Rendered images with source text
-*-

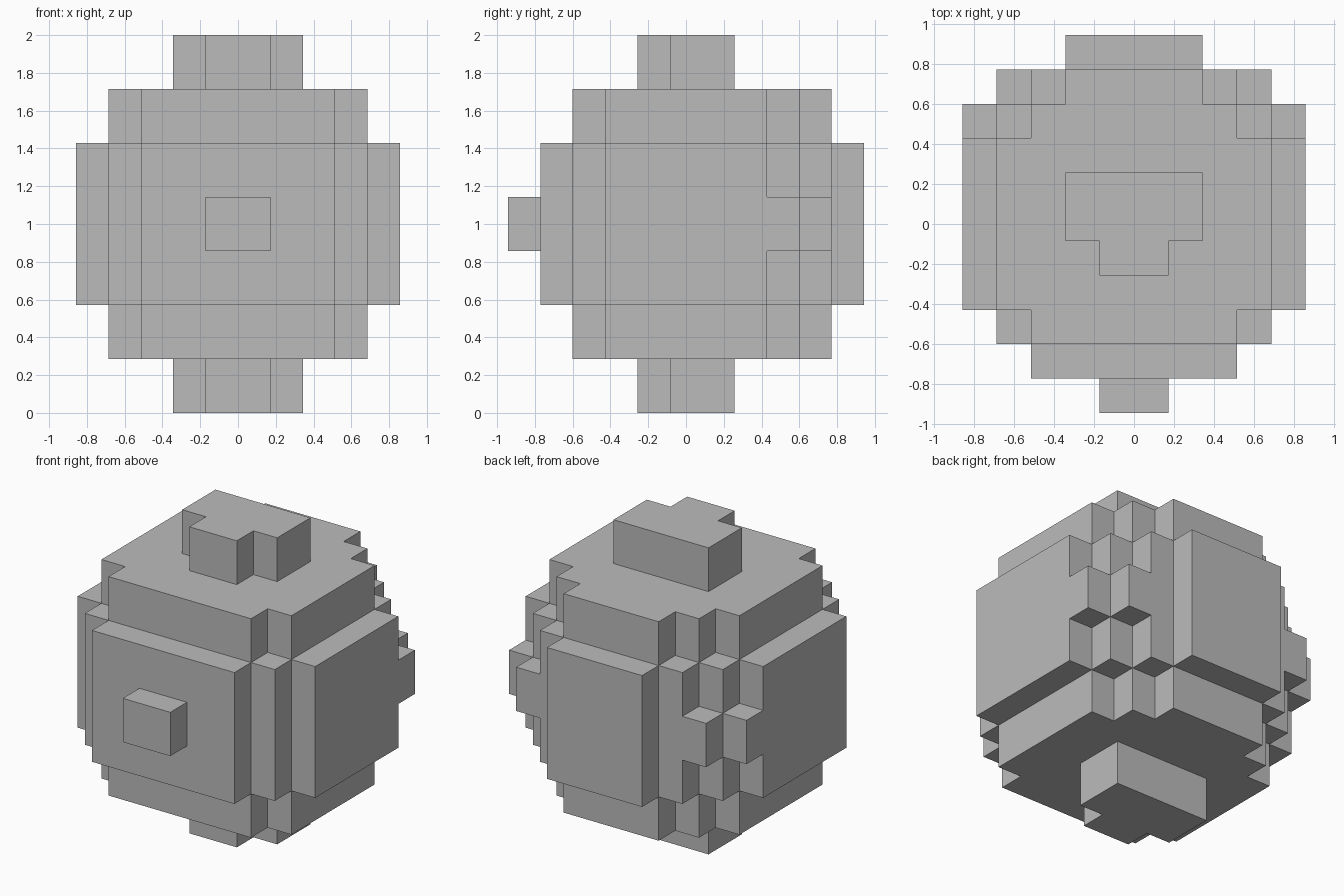
import bpy
import bmesh

cube = bpy.data.objects.get("Cube")
if cube:
    bpy.data.objects.remove(cube, do_unlink=True)

CELL = 12 / 70    # block width and depth
LAYER = 2 / 7     # block height

grey = bpy.data.materials.new("plain_grey")
grey.use_nodes = True
grey.diffuse_color = (0.5, 0.5, 0.5, 1)
grey.node_tree.nodes["Principled BSDF"].inputs["Base Color"].default_value = (0.5, 0.5, 0.5, 1)


def prism(name, outline, low, high):
    """Extrude a counter-clockwise outline, in blocks, between two layers."""
    bm = bmesh.new()
    verts = [bm.verts.new((x * CELL, y * CELL, low * LAYER)) for x, y in outline]
    base = bm.faces.new(verts)
    top = bmesh.ops.extrude_face_region(bm, geom=[base], use_keep_orig=True)
    moved = [v for v in top["geom"] if isinstance(v, bmesh.types.BMVert)]
    bmesh.ops.translate(bm, verts=moved, vec=(0, 0, (high - low) * LAYER))
    bmesh.ops.recalc_face_normals(bm, faces=bm.faces)
    mesh = bpy.data.meshes.new(name)
    bm.to_mesh(mesh)
    bm.free()
    mesh.materials.append(grey)
    obj = bpy.data.objects.new(name, mesh)
    bpy.context.collection.objects.link(obj)
    return obj


def stepped(front, rows):
    """Symmetric stepped outline from (half width, back edge) rows."""
    right = []
    y = front
    for half, back in rows:
        right += [(half, y), (half, back)]
        y = back
    return right + [(-x, y) for x, y in reversed(right)]


middle = stepped(-4.5, [(3, -3.5), (4, -2.5), (5, 2.5), (4, 3.5), (3, 4.5), (2, 5.5)])
shoulder = stepped(-3.5, [(3, -2.5), (4, 2.5), (3, 3.5), (2, 4.5)])
cap = stepped(-1.5, [(1, -0.5), (2, 1.5)])

# Stacked tiers of the round body
prism("bottom_cap", cap, 0, 1)
prism("lower_tier", shoulder, 1, 2)
prism("middle_tier", middle, 2, 5)
prism("upper_tier", shoulder, 5, 6)
prism("top_cap", cap, 6, 7)

# Front stub
prism("front_stub", stepped(-5.5, [(1, -4.5)]), 3, 4)

# Single blocks filling the back corners
for side, sign in (("left", 1), ("right", -1)):
    for part, x, y in (("inner", 3, 3.5), ("outer", 4, 2.5)):
        block = [(x, y), (x + 1, y), (x + 1, y + 1), (x, y + 1)]
        prism(f"{side}_{part}_corner_block", [(sign * px, py) for px, py in block], 3, 4)
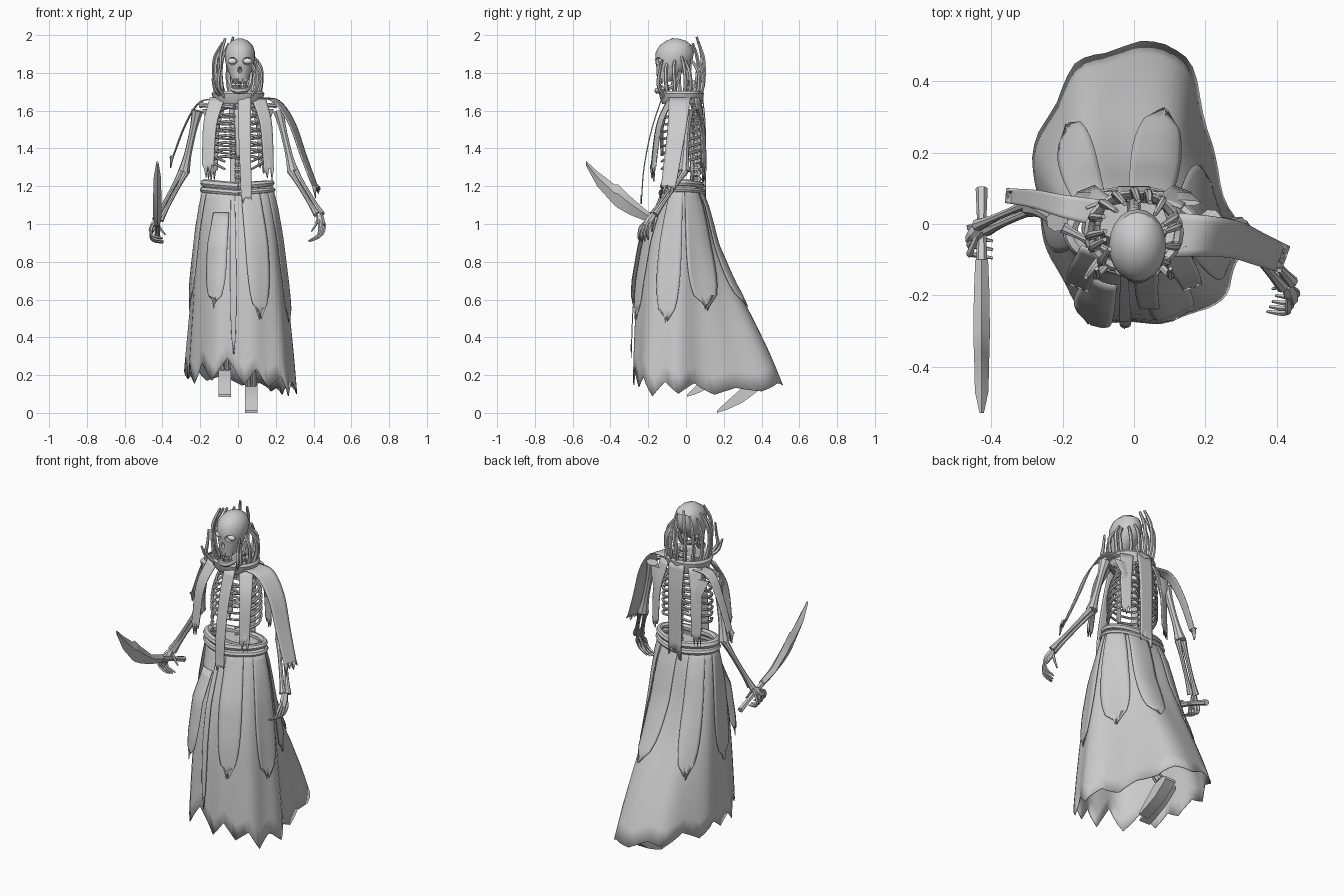
import bpy, bmesh, random
from math import sin, cos, pi, radians
from mathutils import Vector, Matrix

random.seed(4)
if "Cube" in bpy.data.objects:
    bpy.data.objects.remove(bpy.data.objects["Cube"], do_unlink=True)


def material(name, value):
    m = bpy.data.materials.new(name)
    m.use_nodes = True
    colour = (value, value, value, 1)
    m.diffuse_color = colour
    m.node_tree.nodes["Principled BSDF"].inputs["Base Color"].default_value = colour
    return m


GREY = material("plain grey", 0.6)
WHITE = material("eye white", 0.95)
made = []


def finish(name, bm, mat=GREY, thickness=0):
    bmesh.ops.recalc_face_normals(bm, faces=bm.faces[:])
    mesh = bpy.data.meshes.new(name)
    bm.to_mesh(mesh)
    bm.free()
    mesh.materials.append(mat)
    ob = bpy.data.objects.new(name, mesh)
    bpy.context.collection.objects.link(ob)
    if thickness:
        mod = ob.modifiers.new("cloth thickness", "SOLIDIFY")
        mod.thickness = thickness
    made.append(ob)
    return ob


def loft(name, rings, loop=True, cap=True, thickness=0):
    """Skin a series of equal point rows."""
    bm = bmesh.new()
    rows = [[bm.verts.new(p) for p in ring] for ring in rings]
    n = len(rows[0])
    for a, b in zip(rows, rows[1:]):
        for i in range(n if loop else n - 1):
            j = (i + 1) % n
            bm.faces.new((a[i], a[j], b[j], b[i]))
    if loop and cap:
        bm.faces.new(rows[0])
        bm.faces.new(rows[-1])
    return finish(name, bm, thickness=thickness)


def lerp_list(values, t):
    x = t * (len(values) - 1)
    i = min(int(x), len(values) - 2)
    return values[i] + (values[i + 1] - values[i]) * (x - i)


def spline(pts, steps=4):
    """Smooth path through the points."""
    p = [Vector(q) for q in pts]
    p = [p[0] * 2 - p[1]] + p + [p[-1] * 2 - p[-2]]
    out = []
    for a, b, c, d in zip(p, p[1:], p[2:], p[3:]):
        for k in range(steps):
            t = k / steps
            out.append(b + (c - a) * t / 2 + (a * 2 - b * 5 + c * 4 - d) * t * t / 2
                       + (b * 3 - a - c * 3 + d) * t ** 3 / 2)
    return out + [p[-2]]


def tube(name, pts, radii, sides=6, steps=4):
    path = spline(pts, steps)
    rings, u = [], Vector((0.31, 0.87, 0.4))
    for i, p in enumerate(path):
        t = (path[min(i + 1, len(path) - 1)] - path[max(i - 1, 0)]).normalized()
        u = (u - t * u.dot(t)).normalized()
        v = t.cross(u)
        r = lerp_list(radii, i / (len(path) - 1))
        rings.append([p + (u * cos(k * 2 * pi / sides) + v * sin(k * 2 * pi / sides)) * r
                      for k in range(sides)])
    return loft(name, rings)


def bone(name, a, b, r):
    a, b = Vector(a), Vector(b)
    return tube(name, [a, a.lerp(b, .5), b], [r * 1.7, r * 1.2, r, r, r, r * 1.2, r * 1.7], 8)


def ellipse_stack(name, levels, n=18, cx=0, cap=True):
    """Horizontal ovals given as height, half width, front y, back y."""
    rings = []
    for z, rx, yf, yb in levels:
        rings.append([(cx + rx * sin(k * 2 * pi / n),
                       (yf + yb) / 2 + (yf - yb) / 2 * cos(k * 2 * pi / n), z) for k in range(n)])
    return loft(name, rings, cap=cap)


def ribbon(name, pts, w0, w1, side):
    """Hanging cloth strip with a torn end."""
    path, side, cols = spline(pts, 5), Vector(side), 6
    rows = []
    for i, p in enumerate(path):
        t = i / (len(path) - 1)
        w = w0 + (w1 - w0) * t
        row = [p + side * w * (k / cols - .5) for k in range(cols + 1)]
        if i == len(path) - 1:
            row = [q + Vector((0, 0, random.uniform(-.03, .05))) for q in row]
        rows.append(row)
    return loft(name, rows, loop=False, thickness=.006)


# Skirt flare by height: share of the hem spread reached at front, side and back
FLARE = [(1.22, 0, 0, 0), (1.1, .24, .2, .09), (.9, .65, .4, .19), (.7, .85, .58, .38),
         (.5, .93, .72, .62), (.3, .97, .86, .83), (.06, 1, 1, 1.04)]
# Hem outline, counted from the front round by the left
HEM = [(.03, -.28), (.13, -.27), (.23, -.23), (.285, -.15), (.31, -.04), (.255, .1), (.205, .27), (.16, .47),
       (.02, .53), (-.13, .5), (-.23, .38), (-.29, .22), (-.28, .06), (-.25, -.06), (-.2, -.18), (-.1, -.28)]
STEPS = 9
OUTLINE = spline(HEM[-1:] + HEM + HEM[:2], STEPS)[STEPS:(len(HEM) + 1) * STEPS + 1]


def skirt_point(a, z, off=0):
    for lo, hi in zip(FLARE[1:], FLARE):
        if z >= lo[0]:
            break
    f = (z - lo[0]) / (hi[0] - lo[0])
    _, front, side, back = [l + (h - l) * f for l, h in zip(lo, hi)]
    s, c = sin(a), cos(a)
    spread = side * s * s + (front if c > 0 else back) * c * c
    waist = Vector((.175 * s, -.02 - .09 * c))
    p = waist.lerp(lerp_list(OUTLINE, (a / (2 * pi)) % 1), spread)
    off += .006 * sin(9 * a) * (1.22 - z)
    return Vector((p.x + off * s, p.y - off * c, z))


# Main skirt with a torn hem
COLS, ROWS, TEAR = 72, 12, 3
tears = [random.uniform(.04, .12) if k % 2 else random.uniform(-.05, .0) for k in range(COLS // TEAR)]
tears.append(tears[0])
hem = []
for k in range(COLS):
    a = k * 2 * pi / COLS
    base = .185 - .085 * max(0, sin(a - .3))
    hem.append(base + lerp_list(tears, k / COLS) * (.65 + .35 * cos(a)))
loft("skirt", [[skirt_point(k * 2 * pi / COLS, 1.22 + (hem[k] - 1.22) * r / ROWS)
                for k in range(COLS)] for r in range(ROWS + 1)], cap=False, thickness=.005)


# Overlapping skirt panels: start angle, end angle, top, bottom, stand-off
def panel(name, a0, a1, top, bottom, off):
    rows, cols, n = [], 8, 12
    for i in range(n + 1):
        t = i / n
        half = (a1 - a0) / 2 * ((1 - t ** 4) ** .5 * .9 + .1)
        row = []
        for k in range(cols + 1):
            z = top + (bottom - top) * t + (random.uniform(-.03, .03) if i == n else 0)
            row.append(skirt_point(radians((a0 + a1) / 2 + half * (k / cols * 2 - 1)), z,
                                   off * min(1, .3 + t * 2)))
        rows.append(row)
    loft(name, rows, loop=False, thickness=.004)


for name, *spec in [("front_left_panel", 4, 36, 1.2, .52, .013), ("left_panel", 55, 92, 1.2, .49, .013),
                    ("back_left_panel", 98, 140, 1.2, .57, .012), ("back_panel", 146, 184, 1.2, .58, .015),
                    ("back_right_panel", 206, 238, 1.2, .54, .012), ("right_panel", 255, 298, 1.2, .57, .018),
                    ("front_right_panel", 323, 346, 1.06, .58, .035), ("front_fold", 348, 354, 1.17, .32, .018)]:
    panel(name, *spec)

# Rolled waistband
for name, drop, r in (("waistband_roll", 0, .02), ("waistband_sash", .035, .016)):
    loop = []
    for k in range(25):
        a = k * 2 * pi / 24
        loop.append(skirt_point(a, 1.2 - drop + .016 * abs(sin(a)), .002))
    tube(name, loop, [r, r * .8, r, r * 1.1, r], 7, 2)

# Skull with cut sockets
skull = ellipse_stack("skull", [(1.755, .042, -.15, -.08), (1.79, .054, -.156, -.03), (1.83, .07, -.158, .015),
                                (1.87, .08, -.163, .035), (1.91, .08, -.16, .042), (1.945, .068, -.14, .032),
                                (1.97, .042, -.105, .0), (1.982, .012, -.07, -.04)], 20, .01)


def ball(name, centre, size, mat=GREY):
    bm = bmesh.new()
    bmesh.ops.create_uvsphere(bm, u_segments=12, v_segments=8, radius=1,
                              matrix=Matrix.Translation(centre) @ Matrix.Diagonal((*size, 1)))
    return finish(name, bm, mat)


for spot, size in [((.05, -.15, 1.862), (.026, .04, .02)), ((-.03, -.15, 1.862), (.026, .04, .02)),
                   ((.01, -.16, 1.815), (.011, .03, .018))]:
    cutter = ball("socket_cutter", spot, size)
    mod = skull.modifiers.new("socket", "BOOLEAN")
    mod.operation, mod.object = "DIFFERENCE", cutter
    bpy.context.view_layer.objects.active = skull
    bpy.ops.object.modifier_apply(modifier=mod.name)
    made.remove(cutter)
    bpy.data.objects.remove(cutter, do_unlink=True)
for side, x in (("left", .05), ("right", -.03)):
    ball(side + "_eye", (x, -.132, 1.862), (.024, .016, .016), WHITE)

# Jaw and teeth
tube("jaw", [(-.05, -.03, 1.81), (-.045, -.055, 1.74), (-.022, -.13, 1.71), (.01, -.152, 1.705),
             (.042, -.13, 1.71), (.065, -.055, 1.74), (.07, -.03, 1.81)], [.01, .014, .016, .014, .01])
for k in range(8):
    a = (k - 3.5) * .3
    x, y = .01 + .042 * sin(a), -.105 - .045 * cos(a)
    tube(f"upper_tooth_{k}", [(x, y, 1.77), (x, y, 1.742)], [.007, .004], 4, 1)
    tube(f"lower_tooth_{k}", [(x, y, 1.712), (x, y, 1.736)], [.006, .004], 4, 1)

# Collar and the curling strands around the head
ellipse_stack("collar", [(1.635, .12, -.125, .085), (1.655, .13, -.135, .09), (1.69, .14, -.143, .095),
                         (1.703, .13, -.135, .088), (1.685, .115, -.12, .075), (1.635, .11, -.115, .07)],
              24, cap=False)
for k in range(13):
    a = radians(48 + k * 264 / 12) + random.uniform(-.08, .08)
    height = random.uniform(.19, .25) + (.07 if k > 5 else 0)
    tip = random.uniform(.08, .1)
    pts = [(r * sin(a + tw), -.025 - r * .95 * cos(a + tw), 1.67 + height * h)
           for r, h, tw in ((.105, 0, 0), (.125, .3, .08), (.124, .7, .03), (tip, 1, -.08))]
    tube(f"strand_{k}", pts, [.011, .011, .01, .01, .007])
for k, x in enumerate((-.07, .068)):
    tube(f"front_strand_{k}", [(x, -.11, 1.67), (x * 1.5, -.145, 1.73), (x * 1.45, -.14, 1.8),
                               (x * 1.5, -.125, 1.87)], [.01, .01, .006])
tube("loose_strand", [(-.09, -.09, 1.68), (-.12, -.13, 1.71), (-.135, -.15, 1.77)], [.011, .01, .006])

# Spine, pelvis and ribs
for k in range(17):
    z = 1.19 + k * .034
    y = .055 - .03 * max(0, (z - 1.55) / .2)
    ellipse_stack(f"vertebra_{k}", [(z, .02, y - .02, y + .02), (z + .012, .014, y - .014, y + .03),
                                    (z + .027, .02, y - .02, y + .02)], 8)
ellipse_stack("pelvis", [(1.08, .04, -.04, .04), (1.14, .09, -.06, .06), (1.2, .12, -.05, .075)], 12)
ellipse_stack("breastbone", [(1.36, .012, -.135, -.12), (1.5, .02, -.14, -.12), (1.61, .026, -.115, -.095)], 8)
for side, s in (("left", 1), ("right", -1)):
    for k in range(8):
        z = 1.61 - k * .037
        w = .085 + .055 * sin(min(1, (k + 1) / 5) * pi / 2)
        end = .015 if k < 6 else .07
        tube(f"{side}_rib_{k}", [(0, .06, z), (s * w * .6, .085, z + .005), (s * w, -.01, z - .02),
                                 (s * w * .7, -.105, z - .045), (s * end, -.13, z - .04 - k * .003)],
             [.007, .008, .008, .007, .006])
    bone(side + "_collarbone", (s * .02, -.1, 1.62), (s * .2, -.01, 1.63), .01)
    ellipse_stack(side + "_shoulder_blade", [(1.45, .008, .08, .09), (1.53, .035, .075, .09),
                                             (1.61, .06, .05, .068)], 8, s * .13)


# Arms
def hand(side, wrist, knuckle, spread, drop, curl):
    wrist, knuckle, spread, drop, curl = map(Vector, (wrist, knuckle, spread, drop, curl))
    tube(side + "_palm", [wrist, wrist.lerp(knuckle, .5), knuckle], [.016, .022, .016], 6)
    for k in range(4):
        a = knuckle + spread * (k - 1.5)
        b = a + drop * (1 - .1 * abs(k - 1.5))
        tube(f"{side}_finger_{k}", [wrist, a, b, b + curl], [.007, .008, .01, .007, .008, .007, .004], 5)
    a = wrist.lerp(knuckle, .5)
    tube(side + "_thumb", [wrist, a + curl * .6 - spread, a + curl + drop * .6 - spread], [.008, .008, .004], 5)


for side, shoulder, elbow, wrist in (("left", (.215, .01, 1.6), (.29, -.01, 1.28), (.43, -.17, 1.05)),
                                     ("right", (-.215, .01, 1.6), (-.285, .05, 1.28), (-.425, -.01, 1.02))):
    s = 1 if side == "left" else -1
    bone(side + "_upper_arm", shoulder, elbow, .019)
    for name, d in (("outer", .013), ("inner", -.013)):
        shift = Vector((s * d, d * .5, 0))
        bone(f"{side}_forearm_{name}", Vector(elbow) + shift, Vector(wrist) + shift, .011)
hand("left", (.43, -.17, 1.05), (.445, -.215, .99), (-.008, -.015, -.003), (-.012, -.015, -.055), (-.05, .005, -.03))
hand("right", (-.43, -.01, 1.02), (-.46, -.045, .965), (0, -.024, .008), (.01, -.005, -.045), (.055, -.01, -.015))

# Curved sword: y, upper edge, lower edge, half thickness
SX = -.427
loft("blade", [[(SX, y, up), (SX + w, y, up * .6 + lo * .4), (SX, y, lo), (SX - w, y, up * .6 + lo * .4)]
               for y, up, lo, w in [(-.1, 1.03, .98, .018), (-.2, 1.065, 1.01, .022), (-.3, 1.15, 1.05, .023),
                                    (-.36, 1.21, 1.085, .022), (-.38, 1.21, 1.1, .021), (-.47, 1.28, 1.2, .019),
                                    (-.53, 1.335, 1.31, .006)]])
tube("sword_handle", [(SX, -.11, 1.005), (SX, 0, .965), (SX, .1, .925)], [.016, .013, .014, .017], 6)

# Cloth strips hanging from the collar
X = (1, 0, 0)
for name, pts, w0, w1, side in [
        ("left_shoulder_cloth", [(.09, -.03, 1.67), (.2, -.035, 1.655), (.285, -.045, 1.54), (.35, -.07, 1.36),
                                 (.425, -.1, 1.16)], .125, .075, (.35, 1, 0)),
        ("right_shoulder_cloth", [(-.09, .03, 1.66), (-.2, .05, 1.65), (-.28, .07, 1.53), (-.36, .08, 1.32)],
         .075, .04, (.1, 1, 0)),
        ("front_centre_strip", [(.035, -.13, 1.67), (.035, -.185, 1.5), (.04, -.225, 1.3), (.045, -.24, 1.11)],
         .07, .055, X),
        ("front_left_strip", [(.11, -.08, 1.67), (.15, -.145, 1.52), (.165, -.18, 1.25)], .075, .05, (1, .4, 0)),
        ("front_right_strip", [(-.11, -.08, 1.67), (-.15, -.145, 1.52), (-.16, -.18, 1.27)], .08, .06, (1, -.4, 0)),
        ("back_centre_strip", [(0, .09, 1.68), (0, .105, 1.5), (0, .105, 1.14)], .1, .08, X),
        ("back_right_strip", [(-.1, .06, 1.67), (-.13, .09, 1.5), (-.135, .1, 1.25)], .07, .05, (1, .4, 0)),
        ("back_left_strip", [(.1, .06, 1.67), (.13, .09, 1.5), (.135, .1, 1.28)], .07, .05, (1, -.4, 0))]:
    ribbon(name, pts, w0, w1, side)

# Legs and raised feet
for side, x, dy, dz, knee in (("left", .07, 0, 0, (.07, -.04, .64)), ("right", -.07, -.16, .085, (-.07, -.12, .66))):
    ankle = Vector((x, .32 + dy, .15 + dz))
    bone(side + "_thigh", (x, 0, 1.12), knee, .02)
    for name, d in (("shin", .012), ("calf_bone", -.014)):
        bone(f"{side}_{name}", Vector(knee) + Vector((d, 0, 0)), ankle + Vector((d, 0, 0)), .012)
    loft(side + "_foot", [[(x - .034, y + dy, lo + dz), (x + .034, y + dy, lo + dz),
                           (x + .034, y + dy, up + dz), (x - .034, y + dy, up + dz)]
                          for y, lo, up in [(.165, 0, .012), (.22, .018, .065), (.3, .055, .135),
                                            (.36, .1, .152), (.39, .125, .14)]])

# Soft shading that keeps hard edges
bpy.ops.object.select_all(action="DESELECT")
for ob in made:
    ob.select_set(True)
bpy.context.view_layer.objects.active = made[0]
bpy.ops.object.shade_smooth_by_angle(angle=radians(30))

-*-

• **What to work on**
When the line with "a = (k - 3.5) * .3" is reached in the data above, start copying there, and copy each line exactly until the line with "-.11, 1.67), (x" has been copied; copy nothing else.

• **Answer to the problem**
    a = (k - 3.5) * .3
    x, y = .01 + .042 * sin(a), -.105 - .045 * cos(a)
    tube(f"upper_tooth_{k}", [(x, y, 1.77), (x, y, 1.742)], [.007, .004], 4, 1)
    tube(f"lower_tooth_{k}", [(x, y, 1.712), (x, y, 1.736)], [.006, .004], 4, 1)

# Collar and the curling strands around the head
ellipse_stack("collar", [(1.635, .12, -.125, .085), (1.655, .13, -.135, .09), (1.69, .14, -.143, .095),
                         (1.703, .13, -.135, .088), (1.685, .115, -.12, .075), (1.635, .11, -.115, .07)],
              24, cap=False)
for k in range(13):
    a = radians(48 + k * 264 / 12) + random.uniform(-.08, .08)
    height = random.uniform(.19, .25) + (.07 if k > 5 else 0)
    tip = random.uniform(.08, .1)
    pts = [(r * sin(a + tw), -.025 - r * .95 * cos(a + tw), 1.67 + height * h)
           for r, h, tw in ((.105, 0, 0), (.125, .3, .08), (.124, .7, .03), (tip, 1, -.08))]
    tube(f"strand_{k}", pts, [.011, .011, .01, .01, .007])
for k, x in enumerate((-.07, .068)):
    tube(f"front_strand_{k}", [(x, -.11, 1.67), (x * 1.5, -.145, 1.73), (x * 1.45, -.14, 1.8),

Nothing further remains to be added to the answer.